Armed robbery scare, sends Police Service into paranoia?


Most Ghanaians are livid as bewildered that the police administration is creating unnecessary fear and panic among the citizenry.

The scary siege of the country by armed robbers, many Ghanaians contend, is plunging the Police Service into committing comedy of errors, instead of steadying the tide.

This week, the Police administration issued a caution that people, especially those in the Northern part of the country, should be on the look-out for group of bandits who have migrated from Burkina Faso into Ghana on a destabilization mission.

A day later, there was another notification that the supposed bandits are rather disgruntled galamsey operators who had lost their mineral (gold) concessions because of the ongoing clampdown on illegal mining in the country.

The logical question bugging the minds of many concerned Ghanaians has been, which intelligence analysis did the police rely on to assume that bandits have secretly sneaked into Ghana, through her northern territory.

Of course the history of banditry on the continent is scary enough to set any country on tenterhooks. And it wouldn’t be funny at all for a credible service, like the police to claim there is the presence of bandits in the country.

The apprehension expressed by Ghanaians since the police warning indeed has basis in the terrific background of these terror squads. Bandits are a group of robbers or outlawed groups belonging to a gang, typically operating in an isolated or lawless areas.

They often keep people or occupy a treasure area where there are mineral concessions; and demand ransom from governments before they give up their interests. In other instances, they seek to force governments to vacate power; or to overthrow governments.

Africa has had its fair share of banditry.
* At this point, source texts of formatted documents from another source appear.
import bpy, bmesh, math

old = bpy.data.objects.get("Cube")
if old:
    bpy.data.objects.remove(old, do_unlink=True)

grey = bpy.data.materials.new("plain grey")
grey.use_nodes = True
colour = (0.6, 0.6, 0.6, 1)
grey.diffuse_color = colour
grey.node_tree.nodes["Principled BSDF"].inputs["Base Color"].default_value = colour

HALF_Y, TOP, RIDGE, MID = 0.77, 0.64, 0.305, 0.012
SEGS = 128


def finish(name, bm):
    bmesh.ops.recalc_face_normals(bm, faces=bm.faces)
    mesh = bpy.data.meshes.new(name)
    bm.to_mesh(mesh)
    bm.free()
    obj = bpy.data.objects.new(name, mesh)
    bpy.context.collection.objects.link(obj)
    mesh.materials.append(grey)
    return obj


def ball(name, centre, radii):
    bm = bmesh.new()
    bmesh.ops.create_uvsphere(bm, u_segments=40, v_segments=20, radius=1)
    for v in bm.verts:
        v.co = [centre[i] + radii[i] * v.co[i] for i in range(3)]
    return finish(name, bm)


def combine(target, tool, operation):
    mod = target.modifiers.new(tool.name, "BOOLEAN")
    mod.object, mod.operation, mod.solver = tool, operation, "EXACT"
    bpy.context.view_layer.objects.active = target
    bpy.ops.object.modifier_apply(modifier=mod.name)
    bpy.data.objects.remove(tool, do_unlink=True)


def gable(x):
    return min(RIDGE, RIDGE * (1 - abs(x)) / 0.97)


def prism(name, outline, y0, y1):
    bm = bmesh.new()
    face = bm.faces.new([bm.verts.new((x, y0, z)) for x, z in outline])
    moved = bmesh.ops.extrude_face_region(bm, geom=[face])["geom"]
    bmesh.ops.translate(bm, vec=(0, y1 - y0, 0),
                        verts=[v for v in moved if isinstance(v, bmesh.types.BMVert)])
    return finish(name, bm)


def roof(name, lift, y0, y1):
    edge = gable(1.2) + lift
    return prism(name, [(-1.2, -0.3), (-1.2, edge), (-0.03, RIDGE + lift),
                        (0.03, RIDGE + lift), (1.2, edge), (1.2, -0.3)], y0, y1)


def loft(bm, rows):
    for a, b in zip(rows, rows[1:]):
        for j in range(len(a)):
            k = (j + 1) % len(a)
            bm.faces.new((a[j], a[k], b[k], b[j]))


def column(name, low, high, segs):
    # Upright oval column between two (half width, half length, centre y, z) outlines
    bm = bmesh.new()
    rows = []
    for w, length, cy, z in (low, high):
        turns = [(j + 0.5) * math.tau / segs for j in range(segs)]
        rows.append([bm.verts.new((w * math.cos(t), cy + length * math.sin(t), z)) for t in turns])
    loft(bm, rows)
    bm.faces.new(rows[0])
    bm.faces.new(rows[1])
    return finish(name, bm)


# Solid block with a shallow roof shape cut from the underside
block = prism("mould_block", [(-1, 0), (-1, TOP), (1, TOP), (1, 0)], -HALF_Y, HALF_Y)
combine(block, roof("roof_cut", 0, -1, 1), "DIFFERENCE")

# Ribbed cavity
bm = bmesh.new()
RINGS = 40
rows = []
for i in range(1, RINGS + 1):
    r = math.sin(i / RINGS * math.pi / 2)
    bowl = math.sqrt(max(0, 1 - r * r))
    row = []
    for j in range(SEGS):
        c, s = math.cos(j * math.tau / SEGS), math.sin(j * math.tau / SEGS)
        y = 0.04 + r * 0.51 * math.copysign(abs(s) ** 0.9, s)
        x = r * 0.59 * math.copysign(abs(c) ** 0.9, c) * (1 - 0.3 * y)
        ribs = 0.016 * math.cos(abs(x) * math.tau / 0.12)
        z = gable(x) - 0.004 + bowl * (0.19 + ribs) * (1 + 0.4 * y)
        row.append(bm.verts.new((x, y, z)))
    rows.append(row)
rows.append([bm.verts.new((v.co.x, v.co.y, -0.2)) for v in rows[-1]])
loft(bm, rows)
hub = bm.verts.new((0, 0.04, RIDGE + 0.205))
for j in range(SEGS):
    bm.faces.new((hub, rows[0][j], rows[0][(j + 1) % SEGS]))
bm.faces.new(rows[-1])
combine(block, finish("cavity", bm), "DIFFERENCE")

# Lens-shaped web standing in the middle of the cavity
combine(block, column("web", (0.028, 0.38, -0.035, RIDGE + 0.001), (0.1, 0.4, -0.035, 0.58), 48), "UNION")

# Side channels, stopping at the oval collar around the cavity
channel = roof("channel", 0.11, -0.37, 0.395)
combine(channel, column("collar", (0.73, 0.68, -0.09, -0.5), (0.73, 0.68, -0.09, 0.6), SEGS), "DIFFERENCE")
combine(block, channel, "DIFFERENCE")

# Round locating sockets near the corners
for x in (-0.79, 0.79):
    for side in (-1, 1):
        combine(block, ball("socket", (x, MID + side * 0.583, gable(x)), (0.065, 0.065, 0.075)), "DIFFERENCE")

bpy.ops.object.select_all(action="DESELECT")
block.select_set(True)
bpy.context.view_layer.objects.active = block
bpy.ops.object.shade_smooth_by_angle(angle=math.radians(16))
Countries like Angola, Mozambique, DR Congo, Uganda, Central Africa Republic and others have in the past, been hit by bandits.

Some Heads of States who fell to bandit groups include, Samora Machel of Mozambique, Augustino Neto of Angola, Laurent Kabila of DR Congo, Milton Obote of Uganda, Emperor Bokassa of Central Africa Republic among others.

It’s based on the frightening history of banditry in Africa, that many Ghanaians were caught in fear and awe, the first time the police hinted of the presence of bandits in the country. The inherent contradiction, created by the second posting of the police on the issue, did not only create further apprehension, but also much more confusion.

Although the police were emphatic in their earlier warning that the group was on a banditry mission, they later diluted that warning with further notices that were as nebulous as the confusion created by the two contradictory statements on the subject by the police.

The police first alluded that group was a bandit; secondly, they were armed robbers and thirdly, a group of galamsey operators who have lost their gold concessions in the ongoing clampdown on illegal mining.

So which of the police explanation do we believe?  That bandits have invaded Ghana? Or that the said bandits are rather armed robbers or galamsey operators?

What is the correlation between rebellious bandits, armed robbers and galamsey operators? Is each group not operating an independent agenda to confuse with their roles?

It’s the considered opinion of many Ghanaians that the wavering stance of the police, constitutes real paranoia on the part of the Ghana Police Service. They seem to be overwhelmed by the spates of armed robbery cases that have hit the country in recent times; that in their anxiety to find answers, they rather seemed fumbling.

Robbery insurgencies have claimed the lives of many Ghanaians, including officers of the Police Service. The most recent one occurred this past Tuesday, June 14th, 2021 when robbers attacked a bullion van, claiming the life of General Constable Emmanuel Osei and two other bystanders.

That brought to six, the number of bullion vans that robbers had attacked at the turn of the year. There are also reported cases of robbery cases in almost every part of the country, all claiming lives in the process.

It does seem the police are overawed by the fire-power of the armed robbers and are therefore covering-up for their inability, with all manner of conspiracy theories. In that desperate situation, they even undermine their obviously, deflective propaganda.

That is premised on the third police announcement that said the bandit-gang was rather a group of disgruntled galamsey people that have invaded the Northern part of the country. The quick reaction to the galamsey spin is, are these galamseyers coming from Burkina Faso, Mali or any of the Sahelian countries?

The police statement fails to address that. But we know galamsey operators are mainly from mining areas in the country. Indeed, some have been daring the establishment for collapsing their concessions and burning their excavators.

To the extent that a few bold ones who were standing trail at the courts, boldly mentioned names of operatives at the presidency who they were working for.

So it’s clear Ghanaians know the position of most galamsey operators who feel government has not been fair to them and they express their anger in the open. All of a sudden, these disgruntled elements have found their way into banditry in Northern Ghana.

As professional intelligence gathering institution, perhaps it would be premature to dismiss the latest position of the police on the matter; just as equally, the police should also be guided by caution, tact in reaching conclusions on such sensitive matters.